Is It Cake? How Alison Chan Creates Hyperrealistic Hong Kong Desserts
Scrolling through the “Is It Cake?” meme, which kicked off earlier in July, has become one of my recent Internet obsessions—such is the draw of perfectly rendered desserts that look like anything but cake, from bottles of very on-trend Dettol body washes to frothy cups of coffee and, disturbingly, raw chicken breasts. The original video by Buzzfeed's Tasty, that kickstarted the head-scratching trend, has over 31 million views to date. Perhaps it speaks to the part of us that wishes everything happening right now, from continuous political strife to the recurring outbreaks of Covid-19, was nothing but an illusion—or maybe we just simply love the aspect of seeing something defy our expectations. As long as you don’t start questioning whether or not everything you touch could potentially be cake, it’s a trend that has become an entertaining distraction in the days of social distancing.

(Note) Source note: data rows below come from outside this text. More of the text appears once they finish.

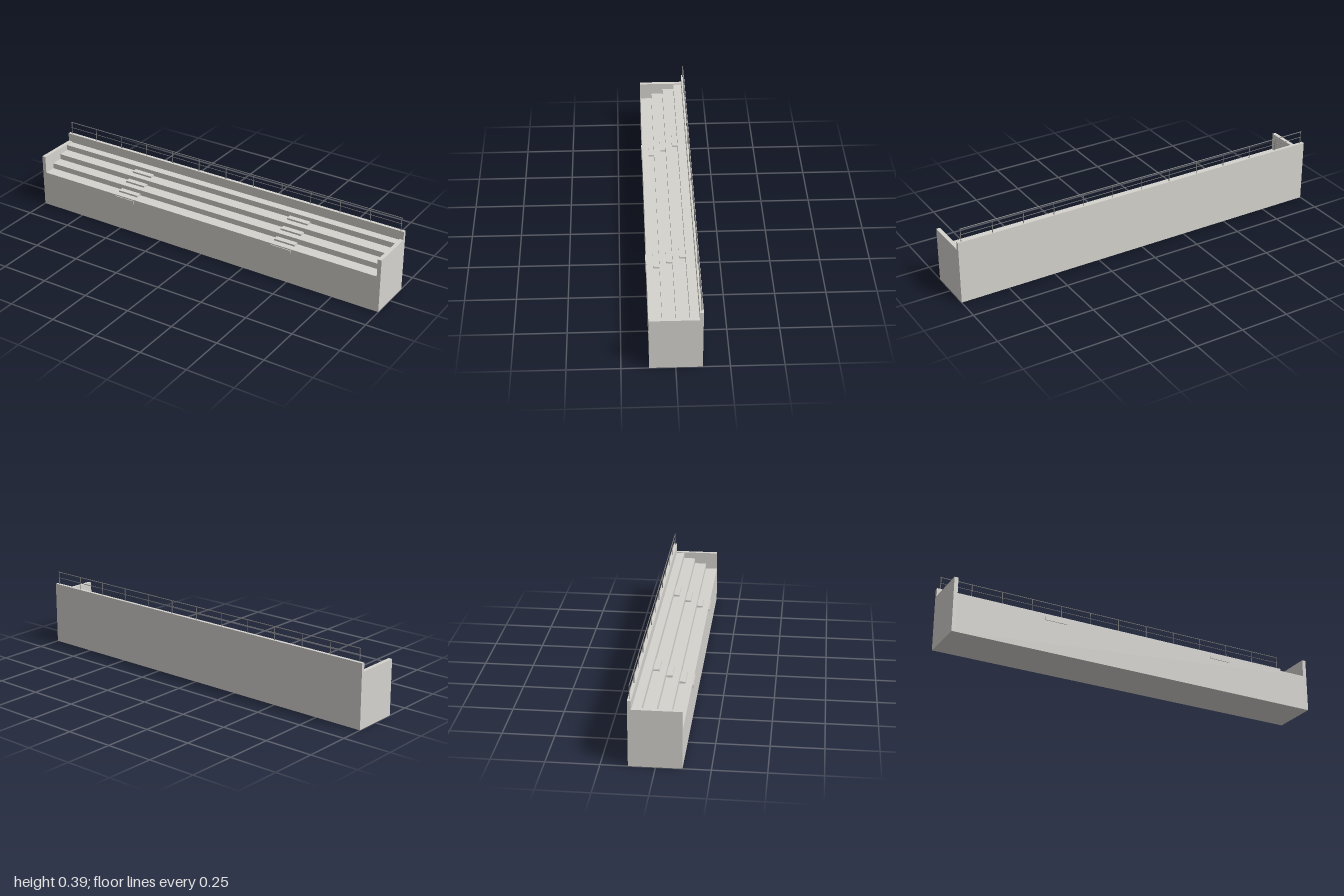
import * as THREE from 'three';

export function createModel() {
  const model = new THREE.Group();
  model.name = 'grandstand';
  const concrete = new THREE.MeshStandardMaterial({ color: 0xd5d3ce });
  concrete.name = 'concrete';
  const steel = new THREE.MeshStandardMaterial({ color: 0x808080 });
  steel.name = 'railing steel';

  // Box given by its limits along each axis
  function box(name, parent, material, [x0, x1], [y0, y1], [z0, z1]) {
    const mesh = new THREE.Mesh(new THREE.BoxGeometry(x1 - x0, y1 - y0, z1 - z0), material);
    mesh.position.set((x0 + x1) / 2, (y0 + y1) / 2, (z0 + z1) / 2);
    mesh.name = name;
    parent.add(mesh);
  }

  const front = 0.121, back = -0.124, wallFront = -0.107;
  const inner = 0.98;
  const firstTread = 0.19, rise = 0.029, run = 0.0617, rows = 4;

  // Stepped terrace and back wall: one side profile (z, y) extruded along x
  const profile = new THREE.Shape();
  profile.moveTo(back, 0);
  profile.lineTo(front, 0);
  for (let i = 0; i < rows; i++) {
    const y = firstTread + i * rise;
    profile.lineTo(front - i * run, y);
    profile.lineTo(i < rows - 1 ? front - (i + 1) * run : wallFront, y);
  }
  profile.lineTo(wallFront, 0.325);
  profile.lineTo(back, 0.325);
  profile.closePath();
  const terraceGeometry = new THREE.ExtrudeGeometry(profile, { depth: inner * 2, bevelEnabled: false });
  terraceGeometry.translate(0, 0, -inner);
  terraceGeometry.rotateY(-Math.PI / 2);
  const terrace = new THREE.Mesh(terraceGeometry, concrete);
  terrace.name = 'terrace';
  model.add(terrace);

  // End walls, with the back wall carried on to the corners
  for (const side of [-1, 1]) {
    const x = side < 0 ? [-1, -inner] : [inner, 1];
    box('endWall', model, concrete, x, [0, 0.282], [wallFront, front]);
    box('backWallEnd', model, concrete, x, [0, 0.325], [back, wallFront]);
  }

  // Two aisles of half steps, the lowest set into the front wall
  for (const x of [[-0.525, -0.41], [0.405, 0.52]]) {
    const aisle = new THREE.Group();
    aisle.name = 'aisleSteps';
    model.add(aisle);
    for (let i = 0; i < rows - 1; i++) {
      const y = firstTread + i * rise;
      const z = front - (i + 1) * run;
      box('halfStep', aisle, concrete, x, [y - 0.002, y + 0.009], [z - 0.003, z + 0.029]);
    }
    box('frontStep', aisle, concrete, x, [0.167, 0.184], [0.095, 0.125]);
  }

  // Safety railing along the back wall
  const railing = new THREE.Group();
  railing.name = 'railing';
  model.add(railing);
  const railZ = -0.1155, posts = 13, railEnd = 0.98;
  const postGeometry = new THREE.CylinderGeometry(0.002, 0.002, 0.068, 16);
  for (let i = 0; i < posts; i++) {
    const post = new THREE.Mesh(postGeometry, steel);
    post.position.set(-railEnd + (2 * railEnd * i) / (posts - 1), 0.358, railZ);
    post.name = 'railingPost';
    railing.add(post);
  }
  for (const [name, y, r] of [['topRail', 0.391, 0.0022], ['middleRail', 0.36, 0.0015]]) {
    const rail = new THREE.Mesh(new THREE.CylinderGeometry(r, r, railEnd * 2 + 0.008, 16), steel);
    rail.rotation.z = Math.PI / 2;
    rail.position.set(0, y, railZ);
    rail.name = name;
    railing.add(rail);
  }

  return model;
}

Hongkonger Alison Chan, the founder of confectionery and design brand Dear Harley, is one of our most recent discoveries. A self-taught baker, Chan originally worked as a news reporter before turning her growing interest in baking into a small business. “I never went to culinary school,” she tells us. “I learned all my skills mainly via experience, books and sometimes videos online.” Last year, she opened her own workshop in Central’s PMQ to pass on her hard-scraped knowledge to budding pastry chefs; Dear Harley, named after her beloved nephew, is a retro, pastel-coloured space where students can learn how to make unusual complex creations such as Chan’s geode and isomalt cake, or schedule one-on-ones with Chan to create their own original cakes.
Vitasoy lemon tea cake (Photo: Courtesy of Dear Harley)
Hot and spicy chips cake (Photo: Courtesy of Dear Harley)
Sushi cake (Photo: Courtesy of Dear Harley)
Maltesers cake (Photo: Courtesy of Dear Harley)
Domaine Romanée Conti wine bottle cake (Photo: Courtesy of Dear Harley)
On why her cakes have received such a following, she’s humble and also pragmatic: “Illusion cakes are so fun! They look so much like the real objects that people do get fooled even if the cake and object are side by side,” she says. “There’s so much to discover in cake decorating. And nowadays people have more time to spend online, so maybe that’s also why.” Chan posts almost daily, most recently challenging her 21,000 fans to find the object in the frame that is actually cake (spoiler alert: it was the kitchen sponge).
But Chan’s creations that resonate most with us are iconic snacks familiar to Hongkongers, from classic chocolate Pocky in its bright red box to the Vitasoy lemon tea juice box that, dare we say, looks far more realistic than Dominique Ansel’s simplified take over at Dang Wen Li. One of her favourites so far is the Hot and Spicy chips packet birthday cake that she designed; the cake is a classic red velvet with Italian meringue buttercream and Oreo crumbs, with the intricate trim design carefully painted by hand and the 3D chips made from rolling out fondant until paper-thin and coloured using colour dust and gel. This cake took her a full day to create. Apart from food items, she’s a dab hand at creating ultra realistic luxury goods as well, for example the Dior 30 Montaigne handbag or a Rolex Cosmograph Daytona watch, complete in its velvet-lined box—for the latter, Chan also painstakingly created the dial by painting freehand.
For those looking to replicate Chan’s creations, she has a few simple words of advice: “Get the real object you’re trying to create, or use a template. Observe and study every feature and detail in the object very well. Don’t be afraid to fail for a few times—practice makes perfect!”
Chan is always open to commissions as well, so if you're not quite in the position of gifting someone special in your life a Hermès Birkin bag or a Chanel classic flap, you can give them the next best thing. It just goes to show that, sometimes, you can have your cake and eat it too.